Rules Committee Approves Historic Budget Agreement


Rules Committee Approves Historic Budget Agreement

Second On-Time Budget in 25 Years;
Social Security & Medicare Protected by "Safe Deposit Box"

WASHINGTON -Working late into the night, the House Rules Committee yesterday approved the floor procedures for today’s action on the House-Senate conference report on the budget, putting Congress on track to approve a $1.6 trillion federal budget by the statutory target date of April 15th.

Today, the House approved 221-205 the Rules Committee recommendation for considering the budget, only the second on-time budget in 25 years and the first in over three decades that does not use Social Security Trust Fund money to pay for other spending programs.

"This historic budget prevents trust fund monies from being raided for spending by putting Social Security and Medicare funds into a ‘safe deposit box,’" Rules Committee Chairman David Dreier (R-CA) said. "The bottom line is that like the American people, Congress pays attention to the bottom line - we have chosen to stay within the budget spending limits."

"This budget maintains the spending limits established in the 1997 bipartisan budget agreement, while increasing support for education, defense and farmers," Dreier said. He outlined the budget resolution, pointing out that:

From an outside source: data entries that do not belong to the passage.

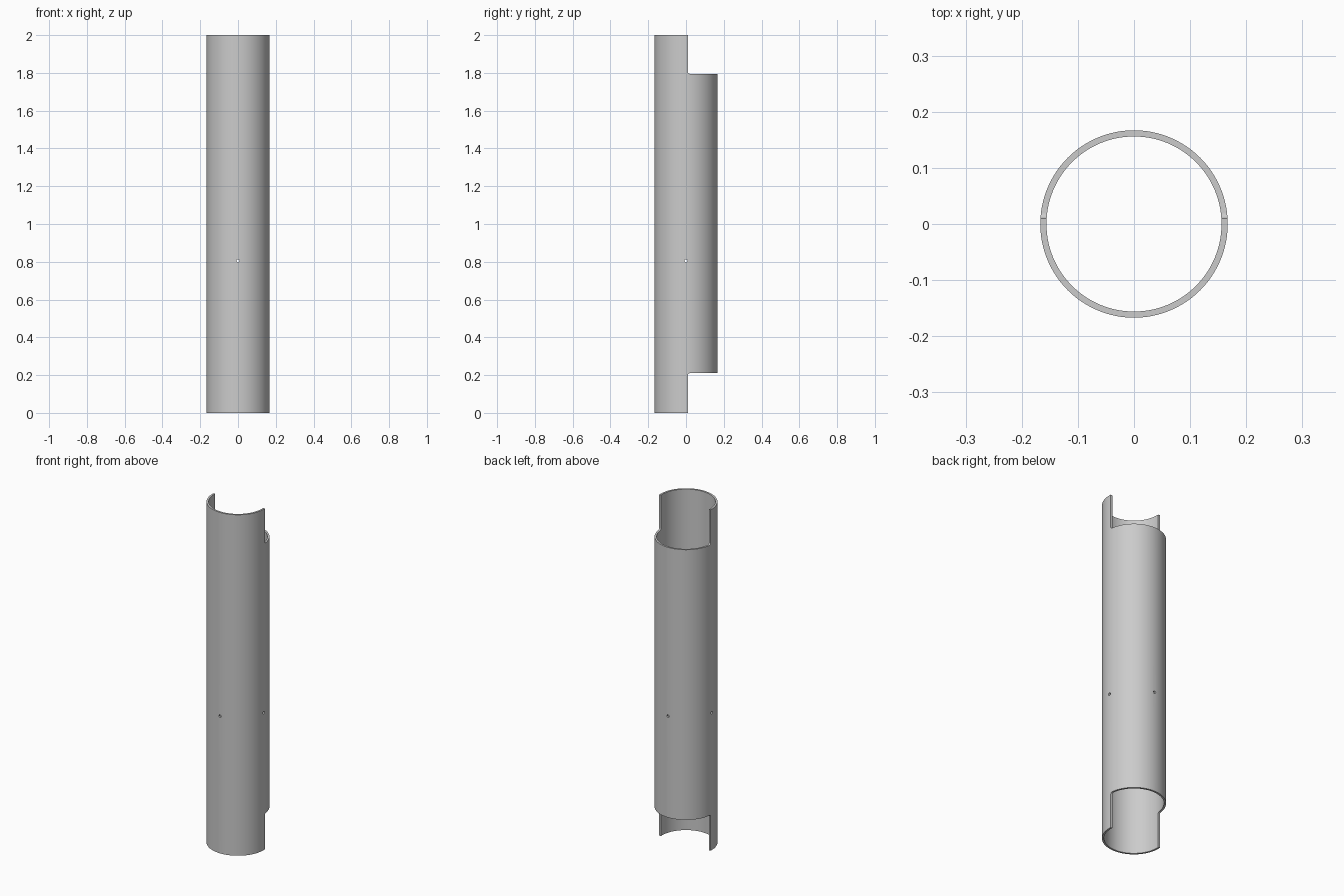
import bpy, bmesh, math
from mathutils import Matrix

if "Cube" in bpy.data.objects:
    bpy.data.objects.remove(bpy.data.objects["Cube"])

R_OUT, R_IN, HEIGHT, SEGS = 0.167, 0.156, 2.0, 128
SPLIT_Y, LOW, HIGH = 0.01, 0.21, 1.795
HOLE_Z, HOLE_R = 0.805, 0.008

grey = bpy.data.materials.new("plain grey")
grey.diffuse_color = (0.6, 0.6, 0.6, 1)
grey.use_nodes = True
grey.node_tree.nodes["Principled BSDF"].inputs["Base Color"].default_value = grey.diffuse_color


def make_object(name, bm):
    bmesh.ops.recalc_face_normals(bm, faces=bm.faces)
    mesh = bpy.data.meshes.new(name)
    bm.to_mesh(mesh)
    bm.free()
    mesh.materials.append(grey)
    obj = bpy.data.objects.new(name, mesh)
    bpy.context.collection.objects.link(obj)
    return obj


# Hollow tube: rings of the wall section joined around the axis
bm = bmesh.new()
section = [(R_OUT, 0), (R_OUT, HEIGHT), (R_IN, HEIGHT), (R_IN, 0)]
rings = []
for i in range(SEGS):
    a = 2 * math.pi * i / SEGS
    rings.append([bm.verts.new((r * math.cos(a), r * math.sin(a), z)) for r, z in section])
for i in range(SEGS):
    p, q = rings[i], rings[(i + 1) % SEGS]
    for k in range(4):
        n = (k + 1) % 4
        bm.faces.new((p[k], q[k], q[n], p[n]))
tube = make_object("tube", bm)


# Half-round end cutouts, with a small fillet in the inner corner
def notch_cutter(name, z_step, z_end):
    s = 1 if z_end > z_step else -1
    r = 0.01
    profile = [(0.3, z_step), (0.3, z_end), (SPLIT_Y, z_end)]
    for k in range(5):
        a = math.pi / 2 * k / 4
        profile.append((SPLIT_Y + r - r * math.cos(a), z_step + s * (r - r * math.sin(a))))
    b = bmesh.new()
    face = b.faces.new([b.verts.new((-0.3, y, z)) for y, z in profile])
    new = bmesh.ops.extrude_face_region(b, geom=[face])["geom"]
    bmesh.ops.translate(b, vec=(0.6, 0, 0),
                        verts=[v for v in new if isinstance(v, bmesh.types.BMVert)])
    return make_object(name, b)


# Pin holes bored straight through the tube
def hole_cutter(name, axis):
    b = bmesh.new()
    bmesh.ops.create_cone(b, cap_ends=True, segments=16, radius1=HOLE_R, radius2=HOLE_R,
                          depth=0.6, matrix=Matrix.Translation((0, 0, HOLE_Z))
                          @ Matrix.Rotation(math.pi / 2, 4, axis))
    return make_object(name, b)


cutters = [
    notch_cutter("top_notch_cutter", HIGH, HEIGHT + 0.1),
    notch_cutter("bottom_notch_cutter", LOW, -0.1),
    hole_cutter("front_hole_cutter", 'X'),
    hole_cutter("side_hole_cutter", 'Y'),
]

bpy.context.view_layer.objects.active = tube
tube.select_set(True)
for c in cutters:
    mod = tube.modifiers.new(c.name, 'BOOLEAN')
    mod.operation = 'DIFFERENCE'
    mod.solver = 'EXACT'
    mod.object = c
    bpy.ops.object.modifier_apply(modifier=mod.name)
for c in cutters:
    bpy.data.objects.remove(c, do_unlink=True)

bpy.ops.object.shade_smooth_by_angle(angle=math.radians(30))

  • the President’s budget cuts $11.9 billion in Medicare funding, while the Republican budget devotes $100 billion more than the President would provide to save, strengthen and preserve Social Security and Medicare.
  • the Republican budget maintains spending discipline in the bipartisan 1997 Balanced Budget, while the President’s budget exceeds the spending caps by $30 billion;
  • after locking away funds for Social Security and Medicare, the Republican budget returns $800 billion to working Americans in the form of tax relief, in contrast to the President's budget which raises taxes by $172 billion;
  • the Republican budget increases spending on Veterans programs by almost $1.1 billion over last year, while the President only provides $27 million in increases; and,
  • the Republican budget pays down $450 billion more in public debt than the President’s budget.